Aim of the exercise: Among the entries below, find the line with "# Suitcase handle", then quote it and each following line up to and including the line with "half[-2:0:-1]], .16, .36, 0, LIGHT)", and nothing else.

Recorded data:
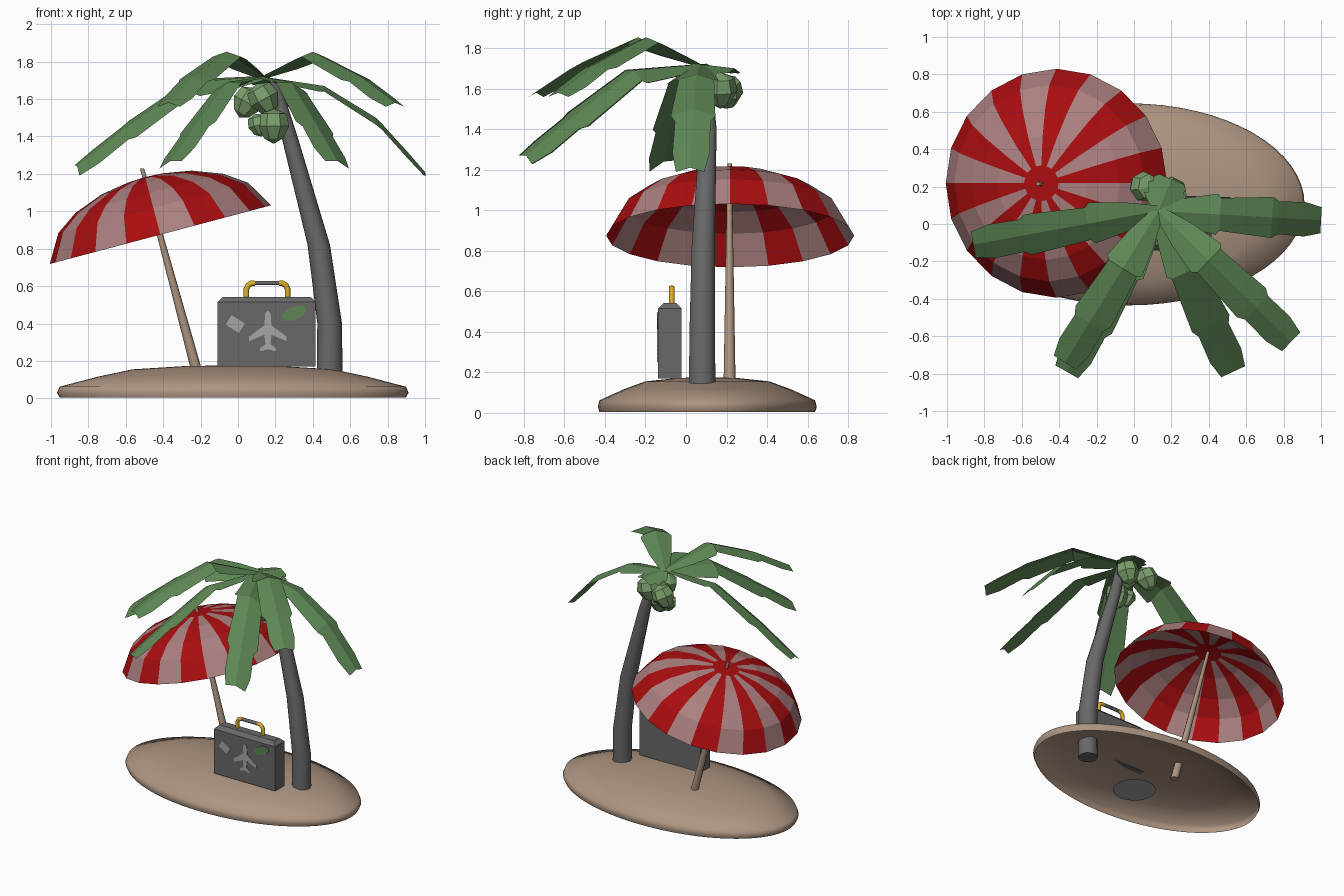
import bpy, bmesh, math
from mathutils import Vector, Matrix

old = bpy.data.objects.get("Cube")
if old:
    bpy.data.objects.remove(old)


def material(name, r, g, b):
    m = bpy.data.materials.new(name)
    m.use_nodes = True
    m.diffuse_color = (r, g, b, 1)
    m.node_tree.nodes["Principled BSDF"].inputs["Base Color"].default_value = (r, g, b, 1)
    return m


SAND = material("sand", .42, .30, .22)
RED = material("red", .40, .004, .005)
PALE = material("pale_pink", .41, .215, .215)
LEAF = material("leaf_green", .11, .24, .09)
NUT = material("coconut_green", .20, .35, .15)
GREY = material("grey", .14, .14, .14)
LIGHT = material("light_grey", .38, .38, .38)
GOLD = material("gold", .75, .42, .02)


def finish(name, bm, *mats, solid=True):
    if solid:
        bmesh.ops.recalc_face_normals(bm, faces=bm.faces)
    mesh = bpy.data.meshes.new(name)
    bm.to_mesh(mesh)
    bm.free()
    ob = bpy.data.objects.new(name, mesh)
    bpy.context.collection.objects.link(ob)
    for m in mats:
        mesh.materials.append(m)
    return ob


def smooth(ob, angle):
    bpy.ops.object.select_all(action='DESELECT')
    ob.select_set(True)
    bpy.context.view_layer.objects.active = ob
    bpy.ops.object.shade_smooth_by_angle(angle=math.radians(angle))


def ring(center, rx, ry, n):
    return [Vector(center) + Vector((rx * math.cos(a), ry * math.sin(a), 0))
            for a in (math.tau * i / n for i in range(n))]


def loft(name, rings, *mats, caps=(True, True), rule=None):
    """Skin a stack of closed rings; rule(level, side) picks the material."""
    bm = bmesh.new()
    rows = [[bm.verts.new(p) for p in r] for r in rings]
    n = len(rows[0])
    for k in range(len(rows) - 1):
        for i in range(n):
            j = (i + 1) % n
            f = bm.faces.new((rows[k][i], rows[k][j], rows[k + 1][j], rows[k + 1][i]))
            if rule:
                f.material_index = rule(k, i)
    for row, wanted in ((rows[0], caps[0]), (rows[-1], caps[1])):
        if wanted:
            bm.faces.new(row)
    return finish(name, bm, *mats)


# Sand island, an open shell underneath
profile = [(.985, .004), (1, .03), (.985, .062), (.77, .115), (.57, .155), (.28, .172), (.05, .176)]
island = loft("island", [ring((-.028, .105, z), .94 * f, .54 * f, 64) for f, z in profile],
              SAND, caps=(False, True))
smooth(island, 89)
loft("ground_disc", [ring((-.045, -.05, z), .15, .15, 32) for z in (.012, .014)], LIGHT)

# Bent palm trunk
trunk = [(.49, .08, .02, .07), (.49, .08, .40, .066), (.432, .085, .82, .06),
         (.275, .11, 1.40, .043), (.19, .09, 1.69, .035)]
smooth(loft("palm_trunk", [ring((x, y, z), r, r, 10) for x, y, z, r in trunk], GREY), 50)

# Palm fronds: creased strips with notched edges, some rolled to one side
LOW = [(0, 1.72), (.4, 1.69), (.73, 1.46), (1, 1.27)]
HIGH = [(0, 1.72), (.4, 1.86), (.74, 1.72), (1, 1.58)]
OUTLINE = [(0, .03), (.18, .08), (.36, .11), (.38, .088), (.7, .11), (.74, .088),
           (.9, .092), (1, .07)]


def height(prof, t):
    for (a, za), (b, zb) in zip(prof, prof[1:]):
        if t <= b:
            return za + (zb - za) * (t - a) / (b - a)
    return prof[-1][1]


def frond(name, tip, prof, roll=0.0):
    base, tip = Vector((.13, .07)), Vector(tip)
    along = (tip - base).normalized()
    side = Vector((-along.y, along.x))
    bm = bmesh.new()
    rows = []
    for t, w in OUTLINE:
        p, z = base.lerp(tip, t), height(prof, t)
        rows.append([bm.verts.new((p.x + side.x * s * w, p.y + side.y * s * w,
                                   z + (roll * s - .3 * abs(s)) * w)) for s in (-1, 0, 1)])
    for a, b in zip(rows, rows[1:]):
        for i in (0, 1):
            bm.faces.new((a[i], b[i], b[i + 1], a[i + 1]))
    finish(name, bm, LEAF, solid=False)


frond("frond_right", (-.86, -.11), [(0, 1.72), (.4, 1.69), (.76, 1.43), (1, 1.24)], -.4)
frond("frond_left", (1.0, .02), [(0, 1.72), (.53, 1.65), (.8, 1.41), (1, 1.21)])
frond("frond_front_right_low", (-.36, -.79), LOW, .3)
frond("frond_front_right_high", (-.37, -.74), HIGH)
frond("frond_front_left_low", (.53, -.79), LOW, -.3)
frond("frond_front_left_high", (.84, -.63), HIGH)
frond("frond_back_stub", (.2, .24), [(0, 1.72), (1, 1.70)])

# Faceted coconuts, narrower towards the bottom
nuts = [(.05, .20, 1.58, .078), (.2, .17, 1.59, .08), (.19, .04, 1.455, .082),
        (.11, .06, 1.46, .055), (.14, .06, 1.60, .08)]
for k, (x, y, z, r) in enumerate(nuts):
    bm = bmesh.new()
    bmesh.ops.create_uvsphere(bm, u_segments=7, v_segments=4, radius=r)
    for v in bm.verts:
        taper = 1 + .25 * v.co.z / r
        v.co.x *= taper
        v.co.y *= taper
    tilt = Matrix.Rotation(.25 * (2 - k), 4, 'Y')
    bm.transform(Matrix.Translation((x, y, z)) @ tilt @ Matrix.Diagonal((1.05, 1.05, 1.15, 1)))
    finish(f"coconut_{k + 1}", bm, NUT)

# Tilted striped parasol
SIDES = 20
place = Matrix.Translation((-.415, .218, .875)) @ Matrix.Rotation(-.259, 4, 'Y')
dome = [(.612, 0), (.525, .148), (.41, .228), (.25, .288), (.095, .314), (.005, .318)]
canopy = [[place @ p for p in ring((0, 0, h), r, r, SIDES)] for r, h in dome]
loft("parasol_canopy", canopy, RED, PALE, caps=(False, False),
     rule=lambda k, i: 0 if k == len(dome) - 2 else i % 2)
pole = loft("parasol_pole", [ring((-.19, .215, .04), .03, .03, 8),
                             ring((-.23, .215, .18), .029, .029, 8),
                             ring((-.513, .215, 1.23), .011, .011, 8)], SAND)
smooth(pole, 50)

# Suitcase body with chamfered top edges
bm = bmesh.new()
bmesh.ops.create_cube(bm, size=1)
bm.transform(Matrix.Translation((.153, -.08, .356)) @ Matrix.Diagonal((.525, .118, .372, 1)))
top = [e for e in bm.edges if all(v.co.z > .5 for v in e.verts)]
bmesh.ops.bevel(bm, geom=top, offset=.028, segments=1, affect='EDGES')
finish("suitcase", bm, GREY)


# Suitcase handle
def rod(name, points, radius, mat):
    cu = bpy.data.curves.new(name, 'CURVE')
    cu.dimensions = '3D'
    cu.bevel_depth, cu.bevel_resolution, cu.use_fill_caps = radius, 1, True
    sp = cu.splines.new('POLY')
    sp.points.add(len(points) - 1)
    for p, (x, z) in zip(sp.points, points):
        p.co = (.155 + x, -.07, z, 1)
    cu.materials.append(mat)
    bpy.context.collection.objects.link(bpy.data.objects.new(name, cu))


arm = [(.11, .53), (.11, .585), (.1, .605), (.083, .615), (.065, .616)]
rod("handle_arm_left", arm, .015, GOLD)
rod("handle_arm_right", [(-x, z) for x, z in arm], .015, GOLD)
rod("handle_grip", [(-.07, .616), (.07, .616)], .013, GREY)


# Stickers on the suitcase front
def sticker(name, points, x, z, turn, mat):
    bm = bmesh.new()
    f = bm.faces.new([bm.verts.new((px, 0, pz)) for px, pz in points])
    out = bmesh.ops.extrude_face_region(bm, geom=[f])["geom"]
    for v in out:
        if isinstance(v, bmesh.types.BMVert):
            v.co.y = .006
    bm.transform(Matrix.Translation((x, -.143, z)) @ Matrix.Rotation(math.radians(turn), 4, 'Y'))
    finish(name, bm, mat)


half = [(0, .11), (.014, .095), (.019, .03), (.1, -.03), (.1, -.055), (.019, -.02),
        (.013, -.07), (.042, -.092), (.042, -.108), (0, -.098)]
sticker("aeroplane_sticker", half + [(-x, z) for x, z in half[-2:0:-1]], .16, .36, 0, LIGHT)
box = [(-1, -1), (1, -1), (1, 1), (-1, 1)]
sticker("label_sticker", [(x * .042, z * .03) for x, z in box], -.015, .397, 32, LIGHT)
sticker("green_sticker", [(.07 * math.cos(a), .034 * math.sin(a)) for a in
                          (math.tau * i / 12 for i in range(12))], .3, .455, -22, LEAF)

Response for this exercise:
# Suitcase handle
def rod(name, points, radius, mat):
    cu = bpy.data.curves.new(name, 'CURVE')
    cu.dimensions = '3D'
    cu.bevel_depth, cu.bevel_resolution, cu.use_fill_caps = radius, 1, True
    sp = cu.splines.new('POLY')
    sp.points.add(len(points) - 1)
    for p, (x, z) in zip(sp.points, points):
        p.co = (.155 + x, -.07, z, 1)
    cu.materials.append(mat)
    bpy.context.collection.objects.link(bpy.data.objects.new(name, cu))


arm = [(.11, .53), (.11, .585), (.1, .605), (.083, .615), (.065, .616)]
rod("handle_arm_left", arm, .015, GOLD)
rod("handle_arm_right", [(-x, z) for x, z in arm], .015, GOLD)
rod("handle_grip", [(-.07, .616), (.07, .616)], .013, GREY)


# Stickers on the suitcase front
def sticker(name, points, x, z, turn, mat):
    bm = bmesh.new()
    f = bm.faces.new([bm.verts.new((px, 0, pz)) for px, pz in points])
    out = bmesh.ops.extrude_face_region(bm, geom=[f])["geom"]
    for v in out:
        if isinstance(v, bmesh.types.BMVert):
            v.co.y = .006
    bm.transform(Matrix.Translation((x, -.143, z)) @ Matrix.Rotation(math.radians(turn), 4, 'Y'))
    finish(name, bm, mat)


half = [(0, .11), (.014, .095), (.019, .03), (.1, -.03), (.1, -.055), (.019, -.02),
        (.013, -.07), (.042, -.092), (.042, -.108), (0, -.098)]
sticker("aeroplane_sticker", half + [(-x, z) for x, z in half[-2:0:-1]], .16, .36, 0, LIGHT)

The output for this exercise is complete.